Rhames, who in conversation, mentions rappers frequently, says he came to know Philadelphia's Gillie Da Kid in a similar way. "I was doing a movie called Surrogates with Bruce Willis. That comes in September. I'm in Boston, doing Surrogates. I'm in a rich area, and there's a Hip Hop store there. I said, 'Let me check this out.' I buy a Ghetto Report DVD, and Gillie Da Kid is on it. I've never heard of Gillie Da Kid, never heard a song. Again, he was so honest and truthful, I could relate to him. Honestly, it was almost like I was bonded to both of these guys through their music. I never saw them before."
The relationship with Gillie has flourished. Rhames brought the actor on in King of The Avenue, a film in post-production, shot in Puerto Rico. He said, "I put Gillie in the film. He's traveling a bit with me."
Asked about his acting, Gillie says, "I can only go only off of what the people around me tell me, 'cause I haven't really seen any of the movies yet.
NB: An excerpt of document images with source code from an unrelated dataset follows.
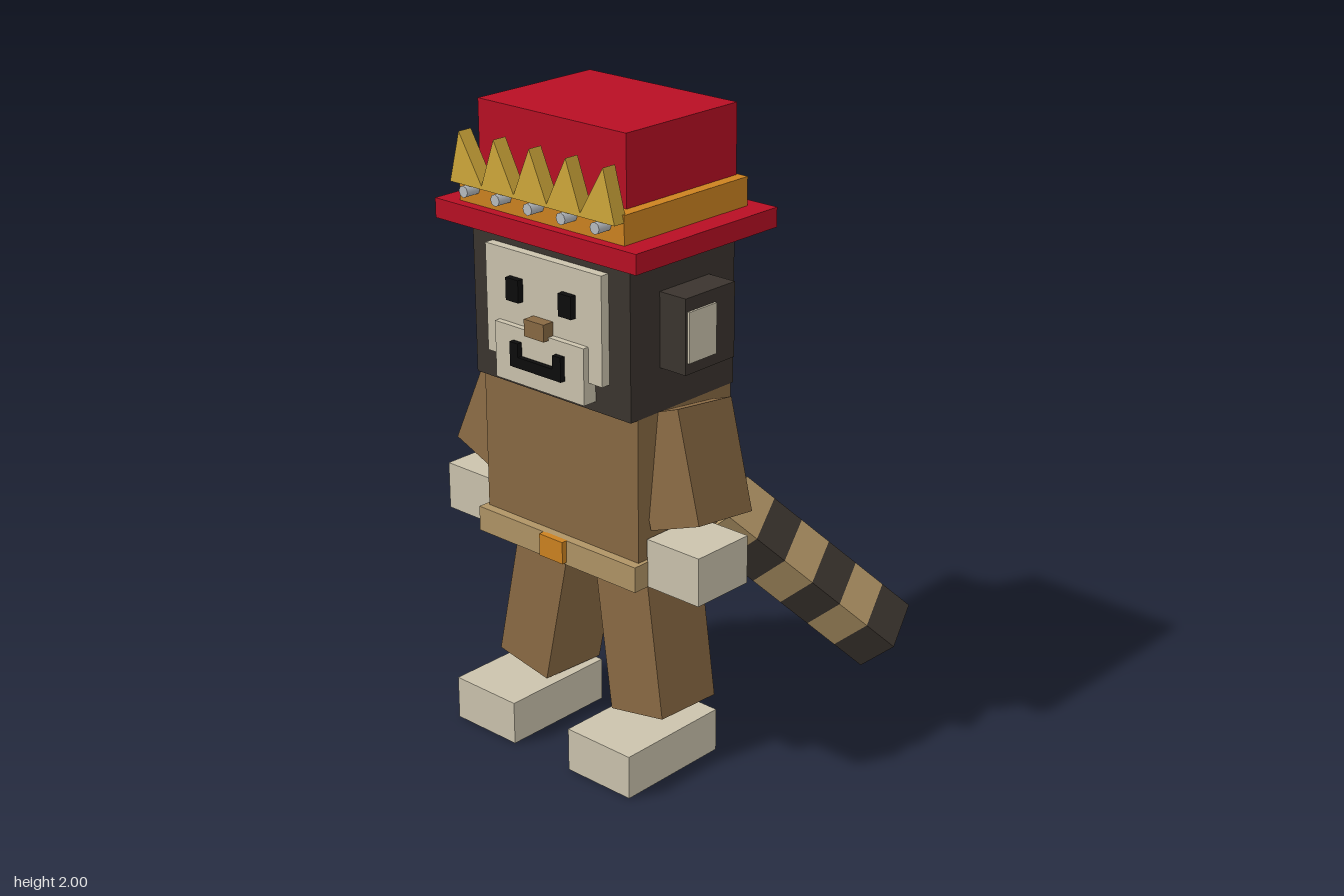
import * as THREE from 'three';

const mat = (name, color) => {
  const m = new THREE.MeshStandardMaterial({ color });
  m.name = name;
  return m;
};

export function createModel() {
  const red = mat('red', 0xb80f24), orange = mat('orange', 0xcc8220), gold = mat('gold', 0xd0a83a);
  const dark = mat('dark fur', 0x3b342e), cream = mat('cream', 0xcbc3ad), brown = mat('brown', 0x886943);
  const tan = mat('tan', 0xb09465), black = mat('black', 0x0c0c0c), silver = mat('silver', 0xb8bcc0);
  const MID = -0.117; // x of the body's mirror plane
  const model = new THREE.Group();
  model.name = 'monkey';

  const add = (name, geometry, material, parent = model) => {
    const mesh = new THREE.Mesh(geometry, material);
    mesh.name = name;
    parent.add(mesh);
    return mesh;
  };
  // Box from its two limits on each axis
  const box = (name, material, [x0, x1], [y0, y1], [z0, z1]) => {
    const mesh = add(name, new THREE.BoxGeometry(x1 - x0, y1 - y0, z1 - z0), material);
    mesh.position.set((x0 + x1) / 2, (y0 + y1) / 2, (z0 + z1) / 2);
    return mesh;
  };
  // Box centred on the mirror plane
  const mid = (name, material, width, y, z) =>
    box(name, material, [MID - width / 2, MID + width / 2], y, z);
  // Pair of boxes; x limits are distances from the mirror plane
  const pair = (name, material, [a, b], y, z) => {
    box('left' + name, material, [MID + a, MID + b], y, z);
    box('right' + name, material, [MID - b, MID - a], y, z);
  };
  // Pair of tilted limbs
  const limbs = (name, size, [x, y, z], tiltX, tiltZ) => {
    for (const s of [1, -1]) {
      const limb = add((s > 0 ? 'left' : 'right') + name, new THREE.BoxGeometry(...size), brown);
      limb.position.set(MID + s * x, y, z);
      limb.rotation.set(tiltX, 0, s * tiltZ);
    }
  };

  // Hat
  mid('hatCrown', red, 0.58, [1.785, 2], [-0.09, 0.37]);
  mid('hatBand', orange, 0.652, [1.7, 1.787], [-0.098, 0.418]);
  mid('hatBrim', red, 0.797, [1.64, 1.7], [-0.145, 0.45]);

  // Row of five gold spikes on the hat front, with studs below
  const spikes = new THREE.Shape();
  spikes.moveTo(-0.325, 1.765);
  for (let i = -2; i <= 2; i++) {
    spikes.lineTo(i * 0.1415, 1.92);
    if (i < 2) spikes.lineTo((i + 0.5) * 0.13, 1.775);
  }
  spikes.lineTo(0.325, 1.765);
  const spikeGeometry = new THREE.ExtrudeGeometry(spikes, { depth: 0.048, bevelEnabled: false });
  add('hatSpikes', spikeGeometry, gold).position.set(MID, 0, 0.407);
  for (let i = -2; i <= 2; i++) {
    const stud = add('hatStud', new THREE.CylinderGeometry(0.018, 0.018, 0.048, 8), silver);
    stud.rotation.x = Math.PI / 2;
    stud.position.set(MID + i * 0.13, 1.748, 0.442);
  }

  // Head and ears
  mid('head', dark, 0.627, [1.165, 1.64], [-0.057, 0.383]);
  pair('Ear', dark, [0.3, 0.411], [1.3, 1.528], [0.053, 0.262]);
  pair('InnerEar', cream, [0.4, 0.418], [1.335, 1.488], [0.138, 0.254]);

  // Face
  mid('face', cream, 0.463, [1.261, 1.592], [0.375, 0.413]);
  mid('muzzle', cream, 0.357, [1.197, 1.37], [0.385, 0.433]);
  pair('Eye', black, [0.08, 0.131], [1.444, 1.513], [0.412, 0.433]);
  mid('nose', brown, 0.079, [1.36, 1.412], [0.41, 0.452]);
  mid('mouth', black, 0.206, [1.253, 1.286], [0.432, 0.45]);
  pair('MouthCorner', black, [0.07, 0.103], [1.286, 1.328], [0.432, 0.45]);

  // Body and belt
  mid('torso', brown, 0.625, [0.636, 1.165], [-0.048, 0.354]);
  mid('belt', tan, 0.651, [0.638, 0.718], [-0.05, 0.384]);
  mid('buckle', orange, 0.096, [0.647, 0.718], [0.38, 0.402]);

  // Arms, hands, legs and feet
  limbs('Arm', [0.19, 0.34, 0.235], [0.354, 0.988, 0.172], -0.12, 0.35);
  pair('Hand', cream, [0.322, 0.521], [0.637, 0.789], [0.112, 0.327]);
  limbs('Leg', [0.21, 0.55, 0.238], [0.195, 0.435, 0.161], -0.045, 0.178);
  pair('Foot', cream, [0.117, 0.368], [0, 0.14], [0.069, 0.46]);

  // Striped tail running back, down and to the left; local z points to its root
  const tail = new THREE.Group();
  tail.name = 'tail';
  const across = new THREE.Vector3(0.123, 0.107, 0).normalize();
  const root = new THREE.Vector3(-0.566, 0.65, 0.507).normalize();
  const up = root.clone().cross(across);
  tail.quaternion.setFromRotationMatrix(new THREE.Matrix4().makeBasis(across, up, root));
  tail.position.set(0.5415, 0.32, -0.39);
  for (let i = 0; i < 6; i++) {
    const ring = add('tailRing', new THREE.BoxGeometry(0.163, 0.174, 0.111), i % 2 ? tan : dark, tail);
    ring.position.z = (i + 0.5) * 0.111;
  }
  model.add(tail);

  return model;
}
I have a six-movie deal with Ving. The director of the King Of The Avenue (Ryan Combs) called me for a movie that he's shooting that has absolutely nothing to do with Ving. So I guess I would say I was doing a pretty good job. If I wasn't, he wouldn't have called me for another job."
With mixed opinions from Hollywood on rappers acting in the past, Rhames admits that rappers do little to benefit a film's box office based on promotion. "I try to cast who I feel is right for the role and who I feel is going to be authentic. In general, I think movies help Rap artists more than Rap artists help movies. I'll use Beyonce. If everybody that bought her CDs came to her movies, her movies would be making over 100 million each. That doesn't happen. I could say the same thing back in the day with LL Cool J or Ja Rule or The Game or Xzibit or anybody outside of Will Smith." True to form, both of Wrath of Cain's Rap co-stars have yet to release either of their widely-anticipated albums, making them arguably ahead of the curve.
Stranglely though, Rhames may be helping his pupils with their Rap careers. After appearing on Ludacris' Theater Of The Mind [click to read], Ving charged the DTP star a favor, not a clearance fee. "This is what I did for Luda, and this is the God's honest truth," he began revealing to HipHopDX. "Luda was gonna pay me [to appear on Theater of The Mind]. I said, 'Nah Luda, what I get paid for voiceovers, not that you couldn't afford me, but you don't [want that].' I did it for free. He said I had to charge him something - I charged him one dollar. I had Gillie with me. I said, 'Yo Luda, if you go gold or platinum, do a song with Gillie Da Kid.' That song is now gonna probably be with Gillie Da Kid and Nipsey. 'That's all I want. I'ma shake you in your hand and I'ma look you in your eye, and that's how we made the deal.' I got the hook for the song from a guy from the Grape Street Crips. 'I been through what you been through / Done shed so many tears, done wasted so many years.' That's what I'ma use the favor I did for Luda, that's my favor back. I spoke to him maybe a month ago."
Films like Wrath Of Cain may help gangs in Los Angeles and America find common ground. "The only difference between L.A. and the War In Iraq, World War I, World War II, Vietnam, is there's no Geneva Convention," Rhames deduced.
Gillie Da Kid's I Am Philly will release through InGrooves in July. The single is "Slide Off." Wrath Of Cain will begin shooting this month. HipHopDX will keep you posted on both works.